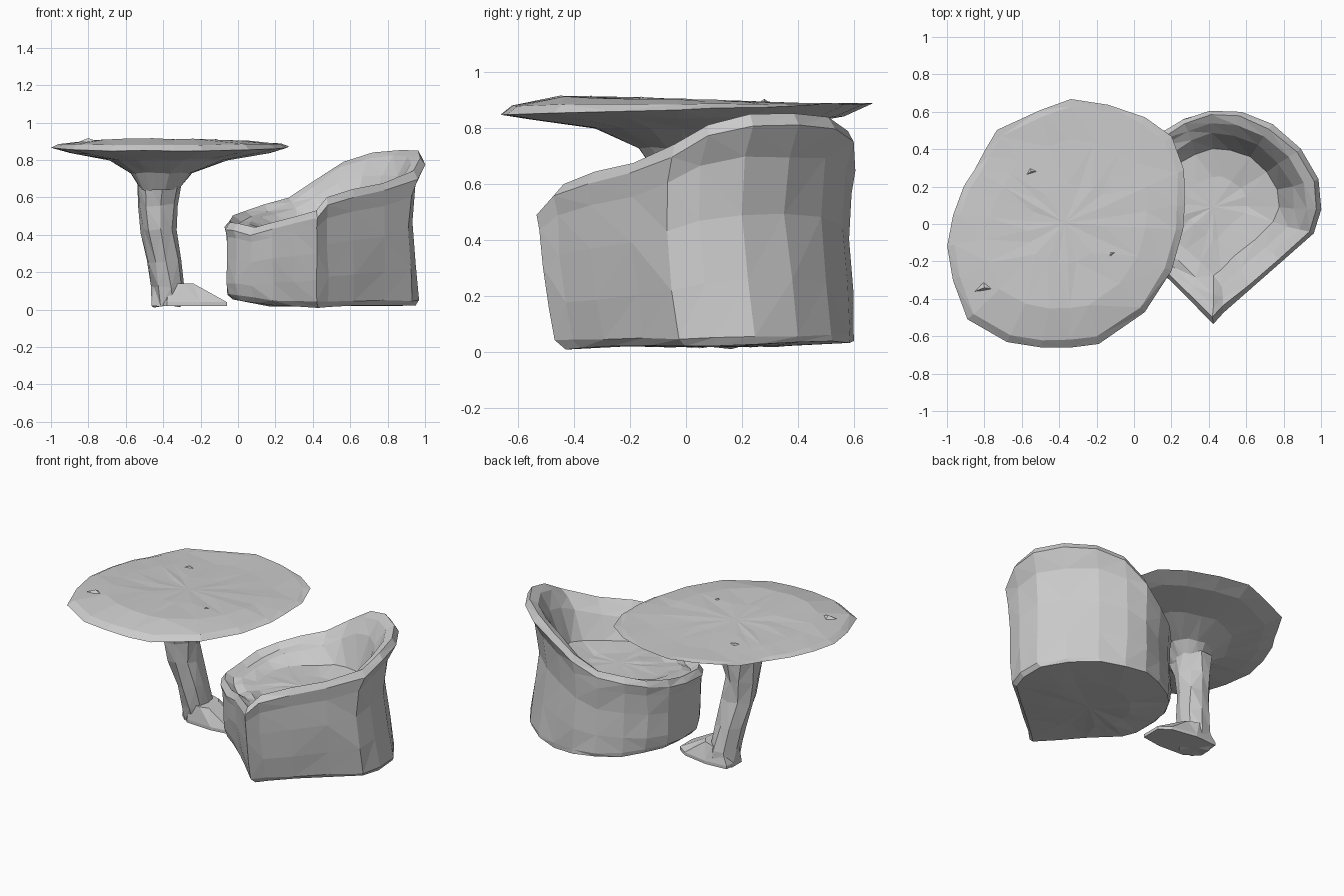
import bpy
import bmesh
import math
import random
from mathutils import Vector

random.seed(4)
default = bpy.data.objects.get("Cube")
if default:
    bpy.data.objects.remove(default, do_unlink=True)

GREY = (0.6, 0.6, 0.6, 1)
grey = bpy.data.materials.new("warm_grey")
grey.diffuse_color = GREY
grey.use_nodes = True
grey.node_tree.nodes["Principled BSDF"].inputs["Base Color"].default_value = GREY


def finish(name, bm):
    """Turn a bmesh into a flat shaded, triangulated object."""
    bmesh.ops.recalc_face_normals(bm, faces=bm.faces)
    bmesh.ops.triangulate(bm, faces=bm.faces, quad_method='SHORT_EDGE')
    mesh = bpy.data.meshes.new(name)
    bm.to_mesh(mesh)
    bm.free()
    mesh.materials.append(grey)
    obj = bpy.data.objects.new(name, mesh)
    bpy.context.collection.objects.link(obj)
    return obj


def loft(name, rings, jitter=0.0):
    """Skin a list of equally long closed rings and fan both ends."""
    bm = bmesh.new()
    loops = []
    for ring in rings:
        loops.append([bm.verts.new(p + Vector([random.uniform(-jitter, jitter)
                                               for axis in range(3)])) for p in ring])
    count = len(loops[0])
    for low, high in zip(loops, loops[1:]):
        for i in range(count):
            j = (i + 1) % count
            bm.faces.new((low[i], low[j], high[j], high[i]))
    for loop in (loops[0], loops[-1]):
        middle = bm.verts.new(sum((v.co for v in loop), Vector()) / count)
        for i in range(count):
            bm.faces.new((loop[i], loop[(i + 1) % count], middle))
    return finish(name, bm)


def oval(x, y, rx, ry, z, count):
    """Elliptical ring in plan."""
    angles = [math.tau * i / count for i in range(count)]
    return [Vector((x + rx * math.cos(a), y + ry * math.sin(a), z)) for a in angles]


# Table top: uneven hand cut disc with a bowl shaped underside
top_plan = [
    (0.27, 0.1), (0.27, 0.29), (0.2, 0.47), (0.06, 0.57), (-0.14, 0.64),
    (-0.34, 0.67), (-0.5, 0.61), (-0.73, 0.5), (-0.8, 0.39), (-0.85, 0.29),
    (-0.91, 0.2), (-0.97, 0.05), (-1, -0.12), (-0.97, -0.3), (-0.89, -0.51),
    (-0.68, -0.63), (-0.5, -0.66), (-0.34, -0.66), (-0.19, -0.64),
    (0.06, -0.47), (0.2, -0.25), (0.26, -0.03)]


def top_ring(scale, z, tilt=0.0, shift=0.0):
    """Outline shrunk towards the middle, tilted along y, shifted along x."""
    return [Vector((-0.36 + shift + (x + 0.36) * scale, y * scale, z + tilt * y))
            for x, y in top_plan]


top_rings = [
    top_ring(0.16, 0.64, 0, -0.06),
    top_ring(0.26, 0.73, 0, -0.05),
    top_ring(0.5, 0.80, 0, -0.01),
    top_ring(0.84, 0.838, 0.01),
    top_ring(1.0, 0.868, 0.03),
    top_ring(0.94, 0.885, 0.005),
    top_ring(0.68, 0.90, -0.02),
    top_ring(0.32, 0.903, -0.01),
]
loft("table_top", top_rings, 0.003)

# Small chips standing out of the table top
for x, y, turn in ((-0.55, 0.28, 0.3), (-0.12, -0.16, 0.7), (-0.8, -0.34, 0.1)):
    bm = bmesh.new()
    bmesh.ops.create_cone(bm, cap_ends=True, segments=3, radius1=0.06,
                          radius2=0, depth=0.02)
    chip = finish("table_chip", bm)
    chip.scale.y = 0.5
    chip.rotation_euler.z = turn
    chip.location = (x, y, 0.9 - 0.02 * y)

# Stem: gnarled column that leans and flares into the bowl
stem_rings = [
    oval(-0.37, 0.12, 0.09, 0.10, 0.02, 9),
    oval(-0.37, 0.11, 0.09, 0.10, 0.12, 9),
    oval(-0.39, 0.08, 0.095, 0.10, 0.26, 9),
    oval(-0.42, 0.04, 0.10, 0.11, 0.42, 9),
    oval(-0.43, 0.03, 0.105, 0.11, 0.56, 9),
    oval(-0.42, 0.02, 0.13, 0.13, 0.69, 9),
]
loft("table_stem", stem_rings, 0.012)

# Foot: low wedge reaching out from one side of the stem
foot_plan = [(-0.46, 0.1), (-0.38, 0.01), (-0.2, 0), (-0.06, 0.02),
             (-0.06, 0.15), (-0.13, 0.2), (-0.3, 0.23), (-0.45, 0.22)]
foot_top = [Vector((-0.36 + (x + 0.36) * 0.4, 0.11 + (y - 0.11) * 0.8, 0.14))
            for x, y in foot_plan]
foot_rings = [[Vector((x, y, 0.02)) for x, y in foot_plan],
              [Vector((x, y, 0.04)) for x, y in foot_plan], foot_top]
loft("table_foot", foot_rings)

# Tub chair outline in plan with rim height: flat arm, tall back, round arm, front
rim = [Vector(p) for p in (
    (0.42, -0.53, 0.53), (0.48, -0.47, 0.60), (0.62, -0.35, 0.64),
    (0.79, -0.2, 0.68), (0.96, -0.05, 0.74), (1.0, 0.08, 0.81),
    (0.99, 0.24, 0.85), (0.89, 0.4, 0.85), (0.74, 0.53, 0.84),
    (0.57, 0.6, 0.79), (0.41, 0.61, 0.69), (0.26, 0.56, 0.60),
    (0.12, 0.47, 0.56), (0.02, 0.37, 0.53), (-0.05, 0.24, 0.50),
    (-0.07, 0.1, 0.48), (-0.07, -0.07, 0.47), (-0.02, -0.15, 0.46),
    (0.07, -0.21, 0.44), (0.18, -0.29, 0.47), (0.30, -0.41, 0.50))]
MIDDLE = Vector((0.43, 0.1, 0))
BACK = Vector((0.5, 0.55, 0))
LEAN = Vector((0.83, 0.555, 0))


def chair_ring(pivot, sx, sy, height, waist=0.0):
    """Outline scaled about a pivot, with the back pulled in by a waist."""
    ring = []
    for p in rim:
        d = p - pivot
        q = pivot + Vector((d.x * sx, d.y * sy, 0))
        q -= LEAN * waist * min(1, max(0, (p.dot(LEAN) - 0.6) * 4))
        q.z = height(p)
        ring.append(q)
    return ring


def underside(p):
    """Base height: lowest at the front corner, lifted on the round side."""
    return 0.025 + 0.02 * p.y + 0.12 * max(0, 0.2 - p.x)


chair_rings = [
    chair_ring(MIDDLE, 0.5, 0.5, lambda p: 0.02),
    chair_ring(BACK, 0.93, 0.91, underside, 0.02),
    chair_ring(BACK, 0.97, 0.94, lambda p: underside(p) + 0.025, 0.02),
    chair_ring(BACK, 0.985, 0.965, lambda p: p.z * 0.3, 0.05),
    chair_ring(MIDDLE, 0.98, 0.975, lambda p: p.z * 0.58, 0.07),
    chair_ring(MIDDLE, 0.985, 0.985, lambda p: p.z * 0.82, 0.05),
    chair_ring(MIDDLE, 1.0, 1.0, lambda p: p.z - 0.04),
    chair_ring(MIDDLE, 0.95, 0.95, lambda p: p.z),
    chair_ring(MIDDLE, 0.86, 0.86, lambda p: p.z - 0.03),
    chair_ring(MIDDLE, 0.75, 0.75, lambda p: 0.7 * p.z + 0.12),
    chair_ring(MIDDLE, 0.6, 0.6, lambda p: 0.15 * p.z + 0.36),
    chair_ring(MIDDLE, 0.3, 0.3, lambda p: 0.44),
]
# The lowest corner of the base touches the ground
chair_rings[1][0].z = 0.004
loft("tub_chair", chair_rings, 0.005)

About this exercise —
Return each line of the material above in which the string "with" appears.

Exercise response —
# Table top: uneven hand cut disc with a bowl shaped underside
# Tub chair outline in plan with rim height: flat arm, tall back, round arm, front
    """Outline scaled about a pivot, with the back pulled in by a waist."""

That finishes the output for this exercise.